■ **Assignment**: Print the data exactly. Pictures stay out.

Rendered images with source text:
▬▬▬▬▬▬

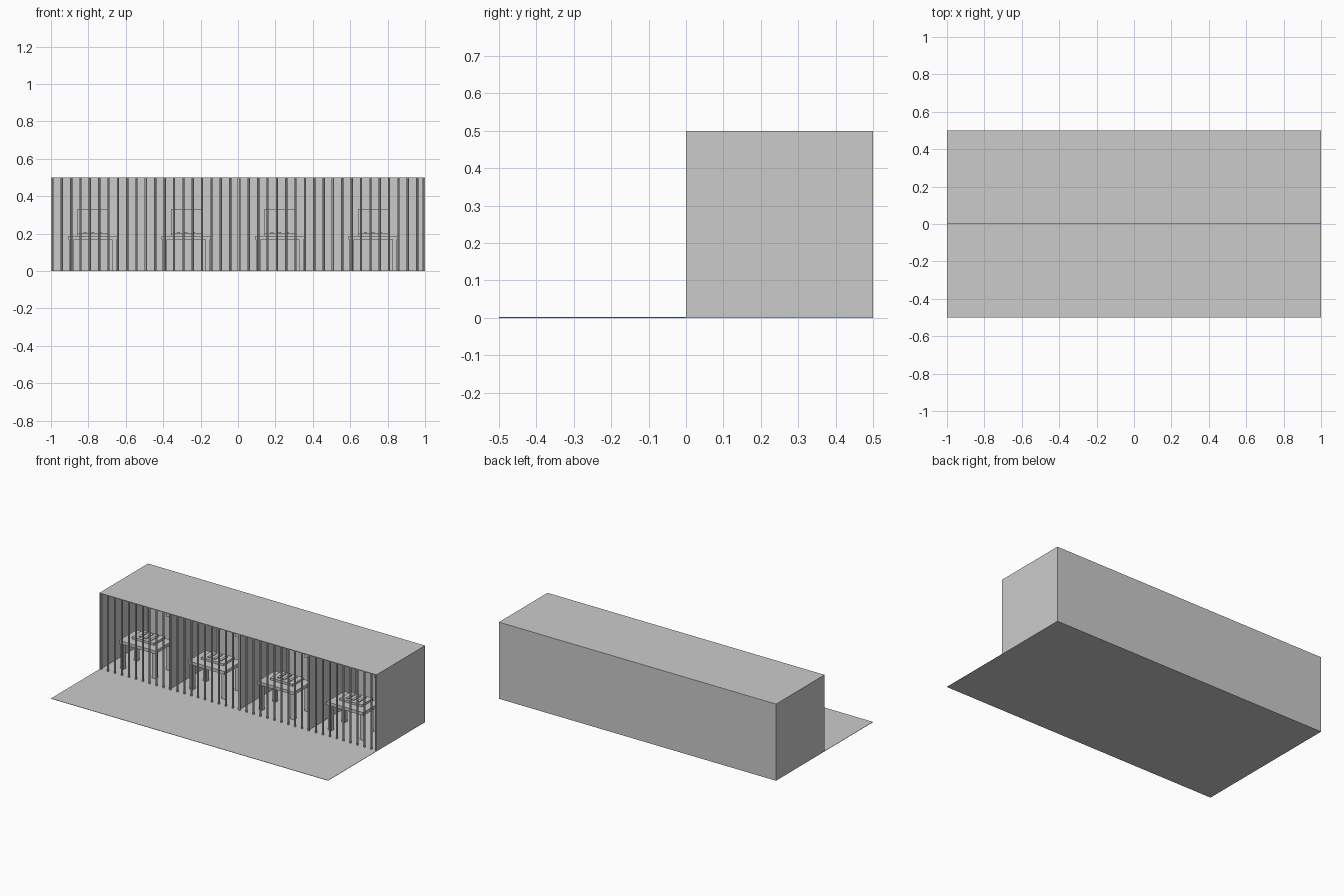
import bpy


def box(name, x0, x1, y0, y1, z0, z1):
    bpy.ops.mesh.primitive_cube_add(size=1, location=((x0 + x1) / 2, (y0 + y1) / 2, (z0 + z1) / 2))
    ob = bpy.context.object
    ob.name = name
    ob.scale = (x1 - x0, y1 - y0, z1 - z0)
    return ob


T = 0.004  # thin sheet thickness

# Building shell, open at the front
box("floor", -1, 1, -0.5, 0.5, 0, 0.002)
box("roof", -1, 1, 0, 0.5, 0.5 - T, 0.5)
box("back_wall", -1, 1, 0.5 - T, 0.5, 0, 0.5)
box("left_wall", -1, -1 + T, 0, 0.5, 0, 0.5)
box("right_wall", 1 - T, 1, 0, 0.5, 0, 0.5)

# Walls between the cells
for x in (-0.5, 0, 0.5):
    box("cell_divider", x - T / 2, x + T / 2, 0.005, 0.5, 0, 0.5)

# Row of bars along the front
for i in range(41):
    x = min(-0.992 + i * 0.05, 0.992)
    bpy.ops.mesh.primitive_cylinder_add(vertices=8, radius=0.006, depth=0.498, location=(x, 0.007, 0.249))
    bpy.context.object.name = "bar"

# Furniture of each cell
for cx in (-0.777, -0.277, 0.223, 0.723):
    box("table_top", cx - 0.132, cx + 0.132, 0.07, 0.25, 0.168, 0.188)
    for sx in (-1, 1):
        for y in (0.09, 0.23):
            x = cx + sx * 0.115
            box("table_leg", x - 0.012, x + 0.012, y - 0.012, y + 0.012, 0, 0.168)
    # Tray with raised slats
    box("tray", cx - 0.08, cx + 0.08, 0.13, 0.245, 0.188, 0.202)
    for k in (-1, 0, 1):
        x = cx + k * 0.04
        box("tray_slat", x - 0.008, x + 0.008, 0.15, 0.225, 0.202, 0.207)
    # Panel on the back wall
    box("window_panel", cx - 0.082, cx + 0.082, 0.485, 0.497, 0.2, 0.33)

▬▬▬▬▬▬

■ **Result of the exercise**:
import bpy


def box(name, x0, x1, y0, y1, z0, z1):
    bpy.ops.mesh.primitive_cube_add(size=1, location=((x0 + x1) / 2, (y0 + y1) / 2, (z0 + z1) / 2))
    ob = bpy.context.object
    ob.name = name
    ob.scale = (x1 - x0, y1 - y0, z1 - z0)
    return ob


T = 0.004  # thin sheet thickness

# Building shell, open at the front
box("floor", -1, 1, -0.5, 0.5, 0, 0.002)
box("roof", -1, 1, 0, 0.5, 0.5 - T, 0.5)
box("back_wall", -1, 1, 0.5 - T, 0.5, 0, 0.5)
box("left_wall", -1, -1 + T, 0, 0.5, 0, 0.5)
box("right_wall", 1 - T, 1, 0, 0.5, 0, 0.5)

# Walls between the cells
for x in (-0.5, 0, 0.5):
    box("cell_divider", x - T / 2, x + T / 2, 0.005, 0.5, 0, 0.5)

# Row of bars along the front
for i in range(41):
    x = min(-0.992 + i * 0.05, 0.992)
    bpy.ops.mesh.primitive_cylinder_add(vertices=8, radius=0.006, depth=0.498, location=(x, 0.007, 0.249))
    bpy.context.object.name = "bar"

# Furniture of each cell
for cx in (-0.777, -0.277, 0.223, 0.723):
    box("table_top", cx - 0.132, cx + 0.132, 0.07, 0.25, 0.168, 0.188)
    for sx in (-1, 1):
        for y in (0.09, 0.23):
            x = cx + sx * 0.115
            box("table_leg", x - 0.012, x + 0.012, y - 0.012, y + 0.012, 0, 0.168)
    # Tray with raised slats
    box("tray", cx - 0.08, cx + 0.08, 0.13, 0.245, 0.188, 0.202)
    for k in (-1, 0, 1):
        x = cx + k * 0.04
        box("tray_slat", x - 0.008, x + 0.008, 0.15, 0.225, 0.202, 0.207)
    # Panel on the back wall
    box("window_panel", cx - 0.082, cx + 0.082, 0.485, 0.497, 0.2, 0.33)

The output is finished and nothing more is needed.